Without copying any pictures, restate exactly the lines from the start of the records through the line containing "out.append([.5 * (2".

(Saved entries)
>>

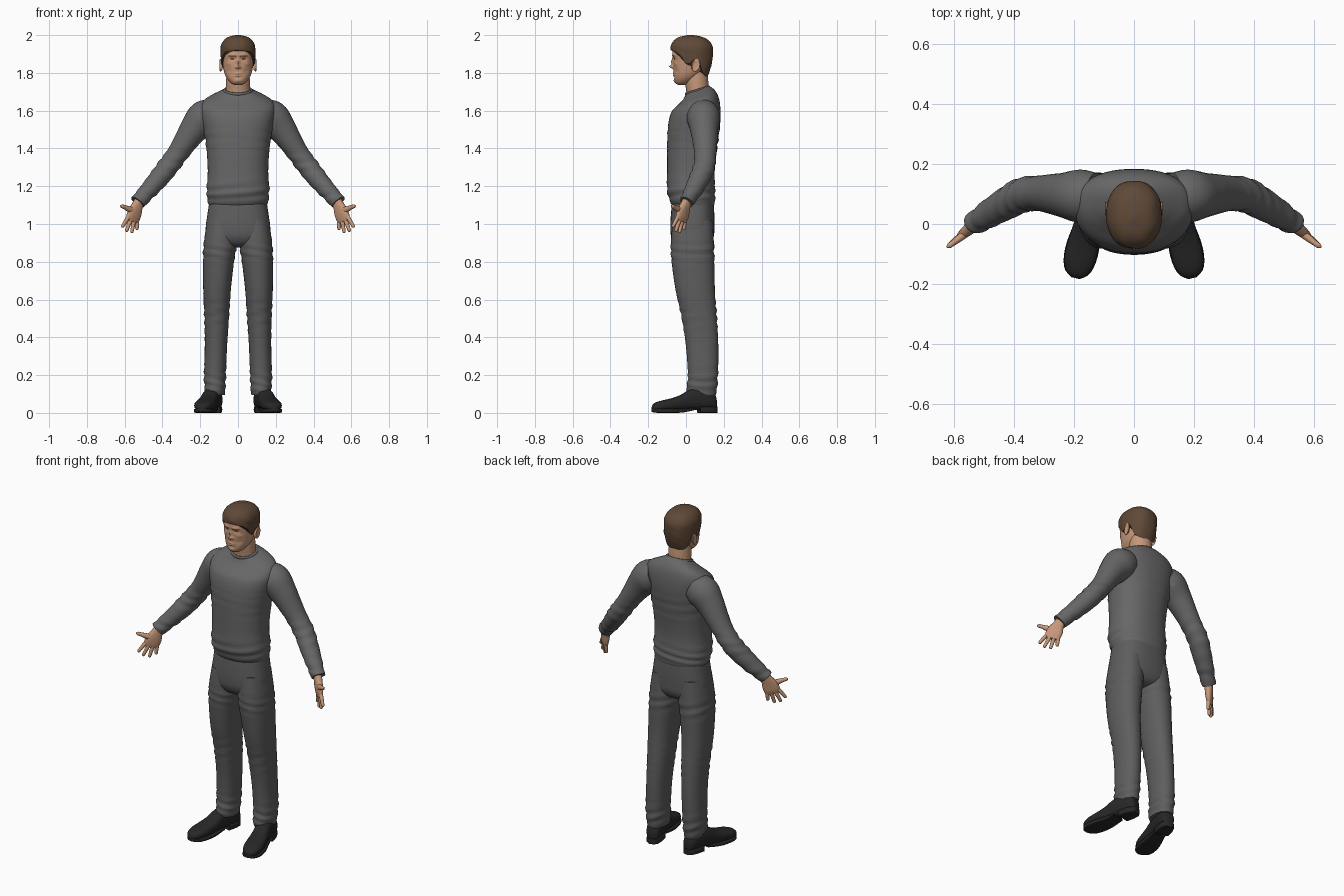
import bpy, bmesh, math
from mathutils import Vector, Matrix

if "Cube" in bpy.data.objects:
    bpy.data.objects.remove(bpy.data.objects["Cube"])


def material(name, r, g, b):
    m = bpy.data.materials.new(name)
    m.diffuse_color = (r, g, b, 1)
    m.use_nodes = True
    m.node_tree.nodes["Principled BSDF"].inputs["Base Color"].default_value = m.diffuse_color
    return m


SWEATER = material("sweater_grey", .135, .135, .138)
TROUSERS = material("trouser_grey", .115, .111, .112)
SKIN = material("skin", .56, .31, .19)
HAIR = material("hair_brown", .115, .066, .038)
SHOE = material("shoe_black", .02, .02, .021)


def smooth_rows(rows, k):
    """Catmull-Rom interpolation of tuples."""
    out = []
    for i in range(len(rows) - 1):
        quad = [rows[max(0, i - 1)], rows[i], rows[i + 1], rows[min(len(rows) - 1, i + 2)]]
        for j in range(k):
            t = j / k
            out.append([.5 * (2 * b + (c - a) * t + (2 * a - 5 * b + 4 * c - d) * t * t
                              + (3 * b - a - 3 * c + d) * t ** 3) for a, b, c, d in zip(*quad)])
    return out + [list(rows[-1])]


def ring(c, ax, ay, n, p=2.0):
    """Superellipse ring around c with half axes ax and ay."""
    pts = []
    for i in range(n):
        a = 2 * math.pi * i / n
        u, v = math.cos(a), math.sin(a)
        pts.append(c + ax * math.copysign(abs(u) ** (2 / p), u) + ay * math.copysign(abs(v) ** (2 / p), v))
    return pts


def loft(name, rings, mats, rule=None, angle=50):
    bm = bmesh.new()
    vs = [[bm.verts.new(p) for p in r] for r in rings]
    n = len(vs[0])
    for a, b in zip(vs, vs[1:]):
        for i in range(n):
            bm.faces.new((a[i], a[(i + 1) % n], b[(i + 1) % n], b[i]))
    bm.faces.new(vs[0])
    bm.faces.new(vs[-1])
    bmesh.ops.recalc_face_normals(bm, faces=bm.faces)
    if rule:
        for f in bm.faces:
            f.material_index = rule(f.calc_center_median())
    me = bpy.data.meshes.new(name)
    bm.to_mesh(me)
    bm.free()
    for m in mats:
        me.materials.append(m)
    ob = bpy.data.objects.new(name, me)
    bpy.context.collection.objects.link(ob)
    finish(ob, angle)
    return ob


def finish(ob, angle=50):
    bpy.ops.object.select_all(action='DESELECT')
    ob.select_set(True)
    bpy.context.view_layer.objects.active = ob
    bpy.ops.object.shade_smooth_by_angle(angle=math.radians(angle))


def stack(rows, k=4, n=40, p=2.2):
    """Horizontal rings from rows of z, x centre, half width, front y, back y."""
    return [ring(Vector((x, (f + b) / 2, z)), Vector((w, 0, 0)), Vector((0, (b - f) / 2, 0)), n, p)
            for z, x, w, f, b in smooth_rows(rows, k)]


def tube(rows, lateral, k=4, n=20, p=2.0, side=1):
    """Rings across a path with rows of x, y, z, lateral radius, other radius."""
    rows = smooth_rows(rows, k)
    pts = [Vector(r[:3]) for r in rows]
    out = []
    for i, r in enumerate(rows):
        t = (pts[min(i + 1, len(pts) - 1)] - pts[max(i - 1, 0)]).normalized()
        a = (lateral - t * lateral.dot(t)).normalized()
        out.append([Vector((q.x * side, q.y, q.z)) for q in ring(pts[i], a * r[3], t.cross(a) * r[4], n, p)])
    return out


def creases(rings, amount, places):
    """Soft slanting cloth folds around the given heights."""
    for r in rings:
        c = sum(r, Vector()) / len(r)
        for i, q in enumerate(r):
            a = 2 * math.pi * i / len(r)
            g = sum(math.exp(-((q.z - z) / s) ** 2) for z, s in places)
            r[i] = q + (q - c).normalized() * amount * g * math.sin(q.z * 130 + 2.3 * math.sin(a + q.z * 9))
    return rings


# Sweater body with a tilted neckline
torso = stack([(1.095, 0, .15, -.07, .145), (1.11, 0, .158, -.08, .152), (1.14, 0, .163, -.092, .154),
               (1.19, 0, .166, -.101, .154), (1.28, 0, .16, -.10, .152), (1.40, 0, .167, -.10, .165),
               (1.50, 0, .182, -.097, .178), (1.57, 0, .195, -.086, .183), (1.62, 0, .197, -.062, .181),
               (1.655, 0, .178, -.034, .172), (1.68, 0, .135, -.014, .157), (1.70, 0, .092, -.004, .138),
               (1.712, 0, .072, .002, .125)], 5, 56, 2.3)
for r in torso:
    for q in r:
        q.z += .3 * (q.y - .065) * min(1, max(0, (q.z - 1.6) / .1))
loft("sweater_body", creases(torso, .004, [(1.17, .05), (1.45, .05)]), [SWEATER])
bpy.ops.mesh.primitive_torus_add(major_segments=40, minor_segments=10, major_radius=.07, minor_radius=.008,
                                 location=(0, .062, 1.705), rotation=(.3, 0, 0))
collar = bpy.context.object
collar.name = "collar"
collar.scale = (1.02, .9, 1.3)
collar.data.materials.append(SWEATER)
finish(collar)

# Trouser seat
loft("trouser_seat", stack([(1.13, 0, .15, -.072, .146), (1.05, 0, .162, -.08, .15), (.98, 0, .171, -.083, .15),
                            (.93, 0, .165, -.077, .146), (.89, 0, .12, -.05, .12), (.875, 0, .06, 0, .07)],
                           4, 48, 2.5), [TROUSERS])

# Limbs, both sides
for s, tag in ((-1, "right"), (1, "left")):
    leg = stack([(1.02, s * .088, .075, -.07, .14), (.9, s * .094, .087, -.08, .148),
                 (.8, s * .103, .082, -.076, .15), (.65, s * .111, .073, -.055, .153),
                 (.5, s * .113, .065, -.022, .164), (.35, s * .117, .059, 0, .171),
                 (.2, s * .122, .058, .01, .169), (.13, s * .122, .055, .003, .164),
                 (.095, s * .121, .051, .01, .158)], 7, 36, 2.2)
    loft("trouser_leg_" + tag, creases(leg, .004, [(.18, .06), (.52, .08), (.85, .05)]), [TROUSERS])

    arm = tube([(.13, .09, 1.585, .08, .08), (.18, .093, 1.56, .093, .088), (.23, .096, 1.505, .078, .075),
                (.275, .1, 1.44, .064, .066), (.32, .102, 1.372, .056, .058), (.372, .096, 1.302, .055, .057),
                (.425, .068, 1.235, .052, .054), (.48, .035, 1.172, .045, .046), (.515, .013, 1.133, .043, .04),
                (.53, .003, 1.114, .04, .036)], Vector((.8, 0, .55)), 5, 32, 2, s)
    loft("sleeve_" + tag, creases(arm, .0035, [(1.31, .06), (1.15, .03)]), [SWEATER])

    # Hand with palm, thumb and four fingers
    lat = Vector((.77, -.64, 0))
    loft("palm_" + tag, tube([(.518, .01, 1.13, .028, .023), (.533, -.003, 1.097, .032, .022),
                              (.545, -.014, 1.065, .043, .02), (.555, -.022, 1.035, .044, .017),
                              (.56, -.027, 1.012, .038, .011)], lat, 4, 24, 2.4, s), [SKIN])
    loft("thumb_" + tag, tube([(.545, -.02, 1.068, .016, .014), (.575, -.043, 1.078, .016, .013),
                               (.6, -.062, 1.089, .011, .01), (.614, -.072, 1.094, .01, .009),
                               (.622, -.078, 1.096, .003, .003)], Vector((0, 0, 1)), 3, 14, 2, s), [SKIN])
    tips = [(.535, -.012, .968), (.563, -.036, .952), (.592, -.056, .959), (.614, -.071, .983)]
    for i, tip in enumerate(tips):
        o = -.031 + .0207 * i
        a, b = Vector((.557 + .75 * o, -.024 - .62 * o, 1.03 + .25 * o)), Vector(tip)
        rows = [(*a.lerp(b, t), r, r) for t, r in ((0, .0105), (.35, .0112), (.65, .0098), (.92, .0085), (1, .003))]
        loft("finger_%d_%s" % (i + 1, tag), tube(rows, lat, 3, 12, 2, s), [SKIN])

    # Shoe upper, sole and heel along the turned out foot
    heel, toe = Vector((s * .115, .16, 0)), Vector((s * .195, -.18, 0))
    along = (toe - heel).normalized()
    across = Vector((-along.y, along.x, 0))
    length = (toe - heel).length

    def station(t, w, lo, hi, p):
        return ring(heel + along * length * t + Vector((0, 0, (lo + hi) / 2)), across * w,
                    Vector((0, 0, (hi - lo) / 2)), 28, p)
    upper = [(0, .022, .02, .07), (.03, .034, .018, .1), (.12, .043, .016, .125), (.28, .045, .016, .132),
             (.42, .045, .016, .122), (.55, .049, .014, .095), (.7, .053, .012, .077), (.84, .051, .012, .066),
             (.94, .038, .013, .055), (.985, .022, .015, .043), (1, .008, .02, .03)]
    loft("shoe_upper_" + tag, [station(*r, 2.6) for r in smooth_rows(upper, 3)], [SHOE])
    sole = [(.36, .04, .014, .026), (.5, .046, .004, .024), (.62, .053, 0, .022), (.75, .056, 0, .022),
            (.87, .051, 0, .022), (.95, .038, .002, .022), (1, .014, .006, .022)]
    loft("shoe_sole_" + tag, [station(*r, 6) for r in smooth_rows(sole, 2)], [SHOE])
    heel_rows = [(-.01, .02, 0, .034), (.03, .035, 0, .034), (.13, .043, 0, .034), (.27, .043, 0, .034)]
    loft("shoe_heel_" + tag, [station(*r, 7) for r in heel_rows], [SHOE])

    # Ear
    ear = [ring(Vector((s * (.083 + .014 * t), .045 + .008 * t, 1.84)), Vector((0, .021 * k, -.006 * k)),
                Vector((0, .008 * k, .033 * k)), 18)
           for t, k in ((0, .75), (.5, .95), (.85, 1), (1, .9), (.8, .6), (.75, .2))]
    loft("ear_" + tag, ear, [SKIN])

# Neck
loft("neck", stack([(1.64, 0, .072, .005, .122), (1.7, 0, .065, .002, .12), (1.755, 0, .063, -.006, .118),
                    (1.81, 0, .06, -.005, .112)], 4, 32, 2), [SKIN])

# Head with face relief: x, z, spread x, spread z, depth
head = stack([(1.737, 0, .018, -.042, .0), (1.745, 0, .036, -.055, .02), (1.765, 0, .055, -.062, .05),
              (1.79, 0, .069, -.064, .08), (1.82, 0, .077, -.066, .105), (1.86, 0, .083, -.068, .125),
              (1.90, 0, .085, -.072, .13), (1.94, 0, .081, -.066, .125), (1.97, 0, .058, -.04, .095),
              (1.985, 0, .025, -.01, .06)], 9, 88, 2.3)
RELIEF = [(0, 1.833, .0085, .009, .021), (.011, 1.829, .005, .006, .008), (0, 1.857, .007, .018, .011),
          (.03, 1.893, .02, .007, .005), (.031, 1.874, .013, .008, -.009), (.031, 1.873, .007, .004, .004),
          (0, 1.797, .016, .004, .006), (0, 1.786, .014, .004, .005), (0, 1.775, .018, .004, -.003),
          (0, 1.757, .016, .009, .005), (.05, 1.848, .014, .01, .004), (.045, 1.81, .014, .014, -.004)]
for r in head:
    for q in r:
        if q.y < 0:
            x, z = q.x, q.z
            q.y -= sum(d * math.exp(-((abs(x) - cx) / sx) ** 2 - ((z - cz) / sz) ** 2)
                       for cx, cz, sx, sz, d in RELIEF)


def face_paint(c):
    ax = abs(c.x)
    brow = .012 < ax < .05 and abs(c.z - 1.889 + 2.5 * (ax - .033) ** 2) < .0035
    eye = ((ax - .031) / .01) ** 2 + ((c.z - 1.873) / .0035) ** 2 < 1
    return int(c.y < 0 and (brow or eye))


loft("head", head, [SKIN, HAIR], face_paint, 80)

# Hair cap hanging down to a shaped hairline
PROFILE = smooth_rows([(1.77, .07, .0, .108), (1.80, .08, -.03, .122), (1.85, .089, -.068, .137),
                       (1.90, .092, -.079, .143), (1.94, .091, -.081, .141), (1.97, .077, -.066, .122),
                       (1.99, .052, -.036, .088), (2.0, .012, .01, .04)], 8)


def hairline(a):
    """Height of the hair edge, a = 0 at the forehead and pi at the nape."""
    keys = [(0, 1.922), (.75, 1.912), (1.05, 1.89), (1.25, 1.848), (1.5, 1.85), (1.62, 1.874),
            (1.85, 1.865), (2.1, 1.80), (2.5, 1.782), (3.2, 1.778)]
    for (a0, z0), (a1, z1) in zip(keys, keys[1:]):
        if a <= a1:
            return z0 + (z1 - z0) * (a - a0) / (a1 - a0)
    return keys[-1][1]


def hair_point(a, z):
    for p, q in zip(PROFILE, PROFILE[1:]):
        if z <= q[0]:
            break
    t = min(1, max(0, (z - p[0]) / (q[0] - p[0])))
    w, f, b = [p[i] + (q[i] - p[i]) * t for i in (1, 2, 3)]
    u, v = math.sin(a), -math.cos(a)
    lump = 1 + .012 * math.sin(7 * a + z * 60) * math.sin(z * 90)
    return Vector((w * lump * math.copysign(abs(u) ** .9, u),
                   (f + b) / 2 + (b - f) / 2 * lump * math.copysign(abs(v) ** .9, v), z))


hair = []
for j in range(25):
    t = math.sin(j / 24 * math.pi / 2)
    row = []
    for i in range(64):
        a = 2 * math.pi * i / 64
        lo = hairline(min(a, 2 * math.pi - a))
        row.append(hair_point(a, lo + (2.0 - lo) * t))
    hair.append(row)
loft("hair", hair, [HAIR])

<<

> [Exercise output]
import bpy, bmesh, math
from mathutils import Vector, Matrix

if "Cube" in bpy.data.objects:
    bpy.data.objects.remove(bpy.data.objects["Cube"])


def material(name, r, g, b):
    m = bpy.data.materials.new(name)
    m.diffuse_color = (r, g, b, 1)
    m.use_nodes = True
    m.node_tree.nodes["Principled BSDF"].inputs["Base Color"].default_value = m.diffuse_color
    return m


SWEATER = material("sweater_grey", .135, .135, .138)
TROUSERS = material("trouser_grey", .115, .111, .112)
SKIN = material("skin", .56, .31, .19)
HAIR = material("hair_brown", .115, .066, .038)
SHOE = material("shoe_black", .02, .02, .021)


def smooth_rows(rows, k):
    """Catmull-Rom interpolation of tuples."""
    out = []
    for i in range(len(rows) - 1):
        quad = [rows[max(0, i - 1)], rows[i], rows[i + 1], rows[min(len(rows) - 1, i + 2)]]
        for j in range(k):
            t = j / k
            out.append([.5 * (2 * b + (c - a) * t + (2 * a - 5 * b + 4 * c - d) * t * t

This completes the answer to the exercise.